- Winding Down: If you have trouble winding down or sleeping, definitely consider using Lavender Essential Oil. It has been proven to calm nerves and help the symptoms of anxiety, stress and insomnia. Even if you just want some extra help relaxing after a long day at work, Lavender Essential Oil can help you out.
- Alleviating Pain: If you have cuts or bruises, or suffer from other pain, Lavender Essential Oil can do wonders for you. It has both anti-bacterial and anti-fungal properties that promote quick and clean healing. It can also help muscle pain, earaches, headaches, etc. Please note: although Lavender Essential Oil can be used for medicinal purposes, remember to consult with your GP about treatments for any serious issues.
- Skin Problems: Do you suffer from acne or skin irritations? Lavender Essential Oil has properties that will help cleanse and soothe skin and stop pimples. It can help dry skin and even sunburn. These benefits are why it is so commonly used in massages and by day spas.
- Pregnancy: Some essential oils are not recommended for use during pregnancy. Although there is some controversy surrounding the use of Lavender Essential Oil during pregnancy, it has been shown through research and been given the all clear from many experts and professionals. However, if you are pregnant we recommend you talk to your GP first.
- Children: Kids are more sensitive to the use of essential oils than adults are. Therefore, it is important to be careful when using Lavender Essential Oil with children. Consult with your GP on how you plan to use the oil before commencing use.
- Quality Oils: When purchasing, be sure to check that it is high quality oil from a reputable brand, and that it is therapeutic grade and organic. Low quality versions may not work or have different effects on the body, due to added chemicals.
What can you do with Lavender Essential Oil?

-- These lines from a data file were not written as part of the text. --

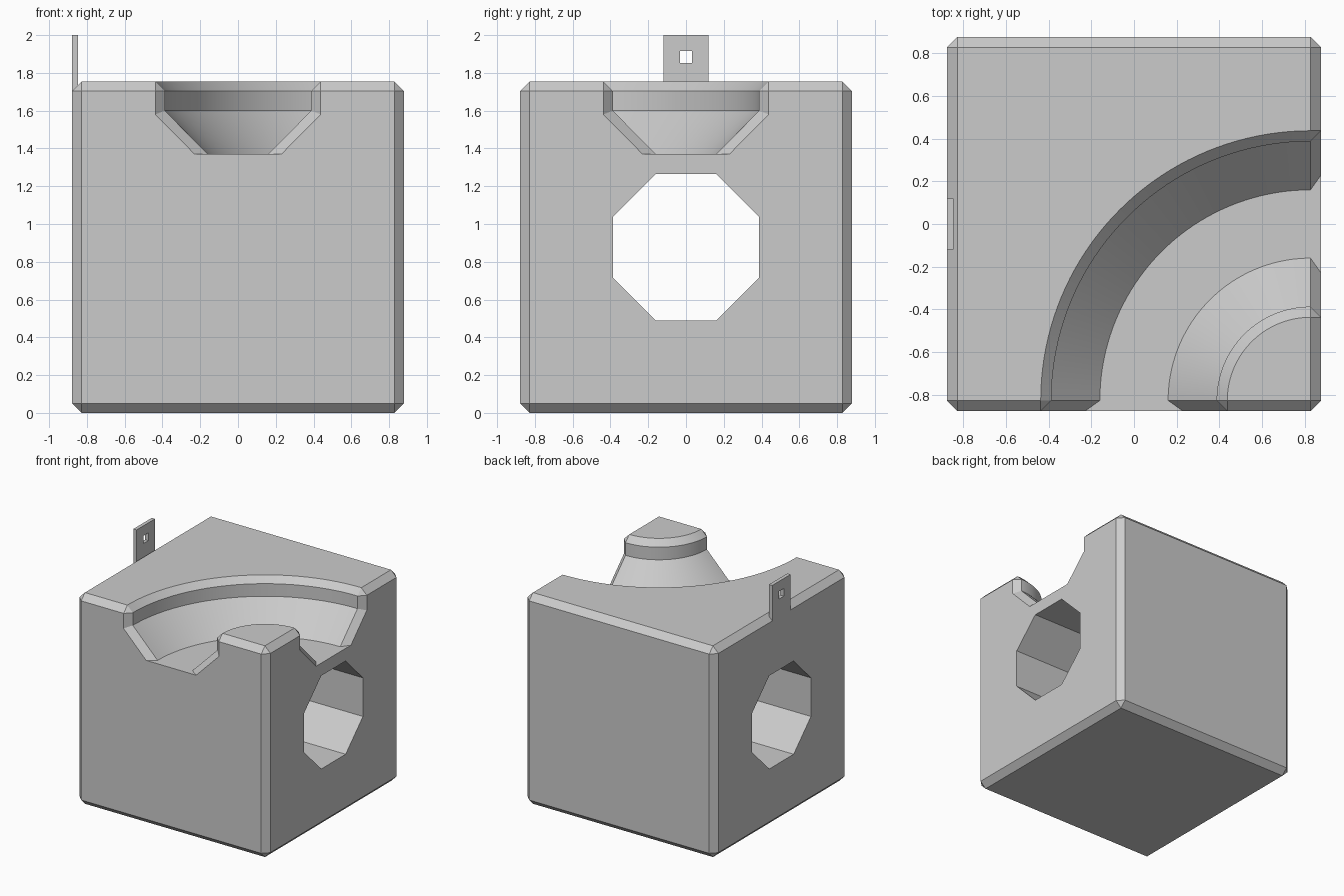
import bpy, bmesh
from math import sin, cos, pi

if "Cube" in bpy.data.objects:
    bpy.data.objects.remove(bpy.data.objects["Cube"], do_unlink=True)

H = 0.8775          # half side of the block
TOP = 2 * H
C = 0.05            # chamfer size

grey = bpy.data.materials.new("light grey")
grey.use_nodes = True
colour = (0.6, 0.6, 0.6, 1)
grey.diffuse_color = colour
grey.node_tree.nodes["Principled BSDF"].inputs["Base Color"].default_value = colour


def make(name, bm):
    bmesh.ops.recalc_face_normals(bm, faces=bm.faces)
    mesh = bpy.data.meshes.new(name)
    bm.to_mesh(mesh)
    bm.free()
    mesh.materials.append(grey)
    ob = bpy.data.objects.new(name, mesh)
    bpy.context.collection.objects.link(ob)
    return ob


def box(name, centre, size, chamfer=0):
    bm = bmesh.new()
    bmesh.ops.create_cube(bm, size=1)
    for v in bm.verts:
        v.co = [c + a * s for c, a, s in zip(centre, v.co, size)]
    if chamfer:
        bmesh.ops.bevel(bm, geom=bm.edges[:], offset=chamfer, segments=1,
                        affect='EDGES', profile=0.5)
    return make(name, bm)


def loft(name, rings):
    """Closed tube through rings of equal length, with capped ends."""
    bm = bmesh.new()
    loops = [[bm.verts.new(p) for p in ring] for ring in rings]
    n = len(loops[0])
    for a, b in zip(loops, loops[1:]):
        for i in range(n):
            j = (i + 1) % n
            bm.faces.new((a[i], a[j], b[j], b[i]))
    bm.faces.new(loops[0])
    bm.faces.new(loops[-1])
    bmesh.ops.remove_doubles(bm, verts=bm.verts, dist=1e-5)
    return make(name, bm)


def cut(target, cutter):
    cutter.hide_render = True
    mod = target.modifiers.new("cut", 'BOOLEAN')
    mod.operation, mod.solver, mod.object = 'DIFFERENCE', 'EXACT', cutter
    bpy.context.view_layer.objects.active = target
    bpy.ops.object.modifier_apply(modifier=mod.name)
    bpy.data.objects.remove(cutter, do_unlink=True)


# Chamfered block
block = box("block", (0, 0, H), (TOP, TOP, TOP), C)

# Octagonal tunnel from side to side
R = 0.3875 / cos(pi / 8)
octagon = [(R * cos(pi / 8 + k * pi / 4), H + R * sin(pi / 8 + k * pi / 4)) for k in range(8)]
cut(block, loft("tunnel_cutter", [[(x, y, z) for y, z in octagon] for x in (-1, 1)]))

# Curved channel: half sections (offset, height) inside and at the flared mouths
W, FLOOR = 0.3875, 1.37
inside = [(W + C, 1.9), (W + C, TOP), (W, TOP - C), (W, 1.6), (0.16, FLOOR)]
mouth = [(W + C, 1.9), (W + C, TOP - C), (W + C, TOP - C), (W + C, 1.58), (0.23, FLOOR)]


def section(half, x, y, dx, dy):
    full = half + [(-o, z) for o, z in reversed(half)]
    return [(x + o * dx, y + o * dy, z) for o, z in full]


E = H - C           # bend centre is at (E, -E), straight mouths beyond it
rings = [section(mouth, 0, -1, 1, 0), section(mouth, 0, -H, 1, 0)]
STEPS = 40
for k in range(STEPS + 1):
    a = pi / 2 * k / STEPS
    rings.append(section(inside, E - E * cos(a), -E + E * sin(a), cos(a), -sin(a)))
rings += [section(mouth, H, 0, 0, -1), section(mouth, 1, 0, 0, -1)]
cut(block, loft("channel_cutter", rings))

# Upright tag with a square hole
tag = box("hanging_tag", (-H + 0.015, 0, (2 + TOP - C) / 2), (0.03, 0.24, 2 - TOP + C))
cut(tag, box("tag_hole_cutter", (-H, 0, 1.885), (0.2, 0.064, 0.064)))

# Smooth the bend, keep every chamfer crisp
for ob in (block, tag):
    bpy.ops.object.select_all(action='DESELECT')
    ob.select_set(True)
    bpy.context.view_layer.objects.active = ob
    bpy.ops.object.shade_smooth_by_angle(angle=pi / 9)
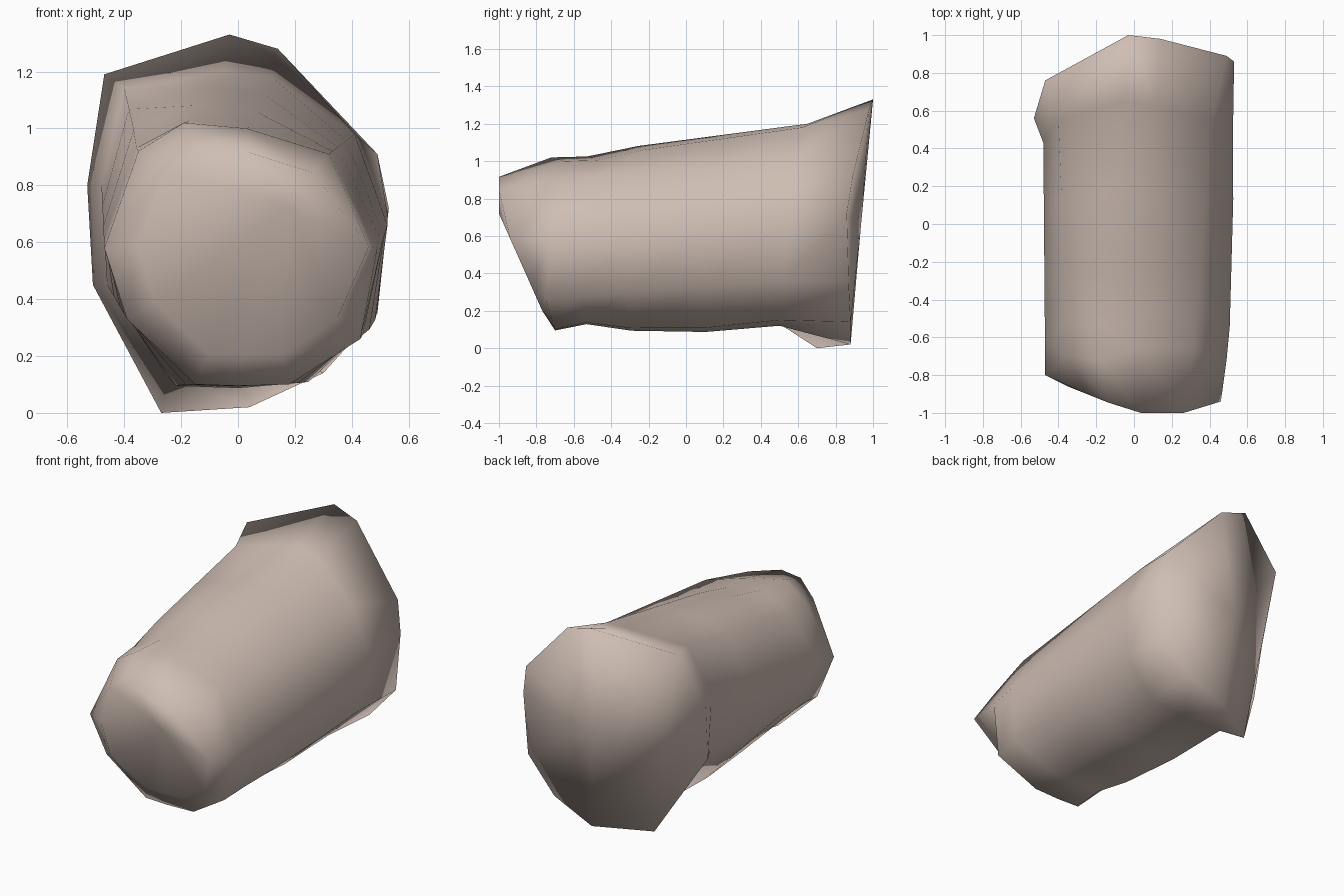
import bpy, bmesh
from mathutils import Vector

if "Cube" in bpy.data.objects:
    bpy.data.objects.remove(bpy.data.objects["Cube"])

# Cross-sections, 11 points each, running left -> top -> right -> bottom
rim = [(-.53, .56, .8), (-.47, .76, 1.19), (-.03, 1.0, 1.33), (.14, .98, 1.28),
       (.49, .89, .91), (.53, .86, .72), (.49, .87, .35), (.3, .88, .14),
       (.04, .88, .02), (-.27, .7, 0), (-.51, .51, .45)]
neck = [(-.48, .43, .8), (-.4, .55, 1.14), (-.05, .65, 1.2), (.12, .62, 1.18),
        (.41, .55, .98), (.525, .55, .7), (.49, .52, .36), (.28, .5, .15),
        (0, .5, .12), (-.25, .5, .13), (-.46, .42, .45)]
shoulder = [(-.47, -.8, .58), (-.35, -.7, .92), (-.19, -.72, 1.02), (.03, -.65, 1.0),
            (.32, -.65, .91), (.49, -.72, .58), (.43, -.75, .26), (.18, -.7, .1),
            (0, -.7, .095), (-.15, -.7, .1), (-.39, -.75, .33)]


def blend(a, b, t, lift, drop=0):
    """Section between two others: underside raised, crown lowered, right side swelled."""
    out = []
    for p, q in zip(a, b):
        v = Vector(p).lerp(Vector(q), t)
        if v.z < .2:
            v.z += lift
        if v.z > .93:
            v.z -= drop
        if v.x > .45:
            v.x += .012
        out.append(v)
    return out


def nose_point(p):
    """Shrink the shoulder and push it out on to the slanted front."""
    sx = .93 if p[0] > .45 else .78
    x, z = .06 + (p[0] - .06) * sx, .6 + (p[2] - .6) * .79
    y = max(-1 + max(0, .72 - z) * .445, -1 - .4 * min(x, 0))
    return (x, y, z)


rings = [rim, neck, blend(neck, shoulder, .33, -.025), blend(neck, shoulder, .66, -.01),
         blend(neck, shoulder, .86, .03, .02), shoulder, [nose_point(p) for p in shoulder]]

# Body: skin through the sections
bm = bmesh.new()
loops = [[bm.verts.new(p) for p in r] for r in rings]
n = len(rim)
for a, b in zip(loops, loops[1:]):
    for i in range(n):
        j = (i + 1) % n
        bm.faces.new((a[i], a[j], b[j], b[i]))


def fan(loop, tip):
    c = bm.verts.new(tip)
    for i in range(len(loop)):
        bm.faces.new((loop[i], loop[(i + 1) % len(loop)], c))


# Front end, then back end with its folded-over left edge
fan(loops[-1], (.18, -1.0, .72))
r = loops[0]
fan(r[1:10], (0, .935, .65))
bm.faces.new((r[0], r[1], r[9]))
bm.faces.new((r[0], r[9], r[10]))

bmesh.ops.recalc_face_normals(bm, faces=bm.faces)
for f in bm.faces:
    f.smooth = True

mesh = bpy.data.meshes.new("flared_log_body")
bm.to_mesh(mesh)
bm.free()
mat = bpy.data.materials.new("pale_beige")
mat.diffuse_color = (.62, .51, .45, 1)
mat.use_nodes = True
mat.node_tree.nodes["Principled BSDF"].inputs["Base Color"].default_value = mat.diffuse_color
mesh.materials.append(mat)
bpy.context.collection.objects.link(bpy.data.objects.new("flared_log_body", mesh))
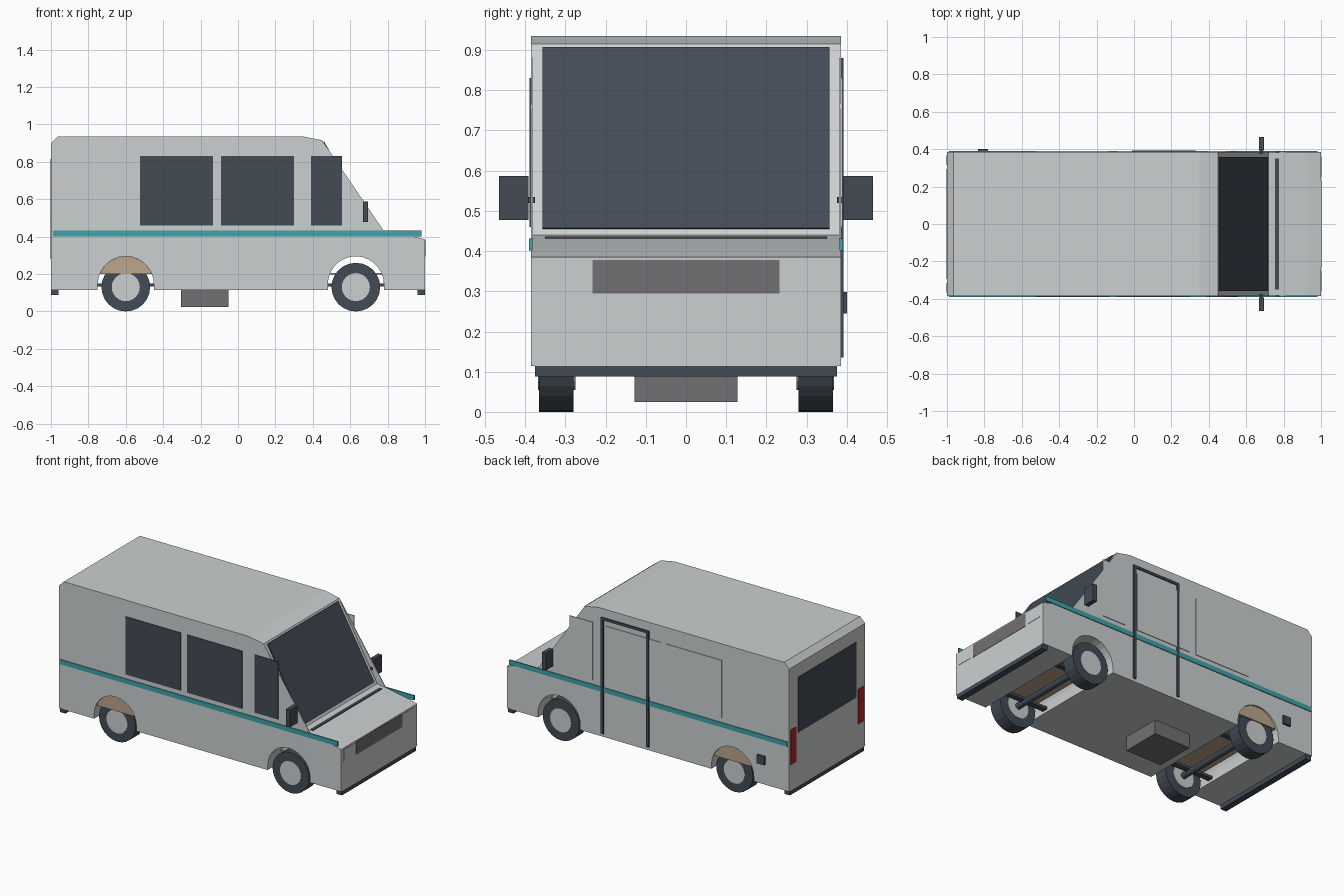
import bpy, bmesh, math

if "Cube" in bpy.data.objects:
    bpy.data.objects.remove(bpy.data.objects["Cube"], do_unlink=True)


def material(name, rgb):
    m = bpy.data.materials.new(name)
    m.use_nodes = True
    m.diffuse_color = (*rgb, 1)
    bsdf = next(n for n in m.node_tree.nodes if n.type == 'BSDF_PRINCIPLED')
    bsdf.inputs["Base Color"].default_value = (*rgb, 1)
    return m


PAINT = material("pale_grey_paint", (0.60, 0.63, 0.63))
DARK = material("dark_slate", (0.055, 0.07, 0.09))
TEAL = material("teal_stripe", (0.05, 0.37, 0.41))
TAN = material("tan_liner", (0.50, 0.38, 0.26))
GREY = material("mid_grey", (0.17, 0.16, 0.17))
RED = material("tail_red", (0.42, 0.02, 0.02))


def finish(name, bm, mat):
    bmesh.ops.recalc_face_normals(bm, faces=bm.faces)
    mesh = bpy.data.meshes.new(name)
    bm.to_mesh(mesh)
    bm.free()
    mesh.materials.append(mat)
    obj = bpy.data.objects.new(name, mesh)
    bpy.context.collection.objects.link(obj)
    return obj


def box(name, xs, ys, zs, mat):
    bm = bmesh.new()
    bmesh.ops.create_cube(bm, size=1)
    for v in bm.verts:
        for i, (lo, hi) in enumerate((xs, ys, zs)):
            v.co[i] = hi if v.co[i] > 0 else lo
    return finish(name, bm, mat)


def extrude_profile(name, points, y0, y1, mat):
    """Sweep an (x, z) outline from y0 to y1."""
    bm = bmesh.new()
    face = bm.faces.new([bm.verts.new((x, y0, z)) for x, z in points])
    new = bmesh.ops.extrude_face_region(bm, geom=[face])["geom"]
    bmesh.ops.translate(bm, vec=(0, y1 - y0, 0),
                        verts=[g for g in new if isinstance(g, bmesh.types.BMVert)])
    return finish(name, bm, mat)


def arc(cx, cz, r, start, end, steps=14):
    angles = [math.radians(start + (end - start) * i / steps) for i in range(steps + 1)]
    return [(cx + r * math.cos(a), cz + r * math.sin(a)) for a in angles]


def disc(name, x, y0, y1, z, r, mat, n=24):
    return extrude_profile(name, arc(x, z, r, 0, 360 - 360 / n, n - 1), y0, y1, mat)


W = 0.385
REAR, FRONT = -0.60, 0.63
SIDES = (("right", -1), ("left", 1))

# Body shell with arches cut straight through
FLOOR = 0.115
outline = [(-1, FLOOR), (-1, 0.90), (-0.965, 0.935), (0.35, 0.935), (0.45, 0.915),
           (0.72, 0.44), (0.78, 0.43), (0.92, 0.405), (1, 0.385), (1, FLOOR)]
for cx in (FRONT, REAR):
    outline += [(cx + 0.15, FLOOR)] + arc(cx, 0.145, 0.15, 0, 180) + [(cx - 0.15, FLOOR)]
extrude_profile("body", outline, -W, W, PAINT)

# Windscreen, laid on the slope
extrude_profile("windscreen", [(0.4557, 0.905), (0.7115, 0.455), (0.717, 0.458), (0.461, 0.908)],
                -0.357, 0.357, DARK)
box("cowl_strip", (0.755, 0.775), (-0.35, 0.35), (0.425, 0.436), DARK)

for side, s in SIDES:
    def span(a, b):
        return tuple(sorted((s * a, s * b)))

    # Pillar fins beside the windscreen
    extrude_profile(side + "_pillar_fin", [(0.45, 0.915), (0.78, 0.43), (0.72, 0.44)],
                    *span(W - 0.004, W), PAINT)
    # Side windows: glass on the right, blank panels on the left
    for i, xs in enumerate(((-0.525, -0.135), (-0.09, 0.30), (0.39, 0.555))):
        box(f"{side}_window_{i + 1}", xs, span(W - 0.001, W + 0.004), (0.46, 0.83),
            DARK if s < 0 else PAINT)
    box(side + "_stripe", (-0.99, 0.98), span(W - 0.003, W + 0.005), (0.402, 0.432), TEAL)
    box(side + "_mirror", (0.667, 0.695), span(W + 0.007, 0.465), (0.477, 0.587), DARK)
    box(side + "_mirror_arm", (0.675, 0.687), span(W - 0.01, 0.40), (0.52, 0.535), DARK)
    box(side + "_tail_light", (-1.003, -0.995), span(0.315, 0.37), (0.28, 0.505), RED)
    box(side + "_headlight", (0.995, 1.002), span(0.25, 0.36), (0.30, 0.375), PAINT)

    # Wheels and springs
    for end, cx in (("rear", REAR), ("front", FRONT)):
        disc(f"{side}_{end}_tyre", cx, s * 0.28, s * 0.365, 0.13, 0.13, DARK)
        disc(f"{side}_{end}_hub", cx, s * 0.275, s * 0.368, 0.13, 0.075, PAINT)
        box(f"{side}_{end}_spring", (cx - 0.15, cx + 0.15), span(0.20, 0.235), (0.133, 0.15), DARK)

# Axles
for end, cx in (("rear", REAR), ("front", FRONT)):
    disc(end + "_axle", cx, -0.28, 0.28, 0.13, 0.02, DARK, 12)

# Wheel house liners
box("front_liner", (FRONT - 0.145, FRONT + 0.145), (-0.27, 0.27), (0.197, 0.205), TAN)
tilt = math.degrees(math.asin(0.055 / 0.15))
extrude_profile("rear_liner", arc(REAR, 0.145, 0.149, tilt, 180 - tilt), -0.375, 0.375, TAN)

# Service door frame on the left
for name, xs, zs in (("front_post", (0.312, 0.33), (0.135, 0.88)),
                     ("rear_post", (-0.01, 0.008), (0.135, 0.88)),
                     ("top_rail", (-0.01, 0.33), (0.864, 0.88))):
    box("door_" + name, xs, (W - 0.002, W + 0.007), zs, DARK)
box("fuel_cap", (-0.833, -0.78), (W - 0.005, 0.40), (0.245, 0.298), DARK)

# Nose and tail fittings
box("grille", (0.995, 1.002), (-0.232, 0.232), (0.295, 0.378), GREY)
box("rear_window", (-1.003, -0.995), (-0.295, 0.295), (0.46, 0.815), DARK)
for name, xs in (("front_bumper", (0.96, 1.0)), ("rear_bumper", (-1.0, -0.96))):
    box(name, xs, (-0.376, 0.376), (0.088, 0.116), DARK)

# Underfloor tank
box("tank", (-0.305, -0.05), (-0.128, 0.128), (0.025, 0.118), GREY)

- Put it in the Air: Put it in a perfume, make it into a non-toxic air freshener or diffuse it with a cold air diffuser. If you really just want the smell for calming and leisure purposes, you can also apply Lavender Essential Oil directly onto towels, linen, etc.
- Add it to Beauty Products and Baths: Lavender Essential Oil can be added to a variety of beauty products such as face washes and bath products.
Other essential oils that blend nicely with Lavender are Neroli and Jasmine. Other ingredients that go great with Lavender Essential Oil are Shea Butter, Jojoba oil and Coconut oil. One really great and super easy idea that you can do yourself is adding 15 drops of Lavender Essential Oil and 1 cup of Epsom salts to your bathtub.
- Mix With A Base Oil And Rub On The Skin – If you want to use Lavender Essential Oil specifically to treat skin problems or relieve pain, you can try rubbing it directly onto your skin, once it has been split with a base oil like sunflower or almond. It’s also great to use as a natural lip balm on chapped or dry lips.
- For relaxation purposes, you can rub Lavender Essential Oil mixed with another base oil directly on your neck, chest and temples.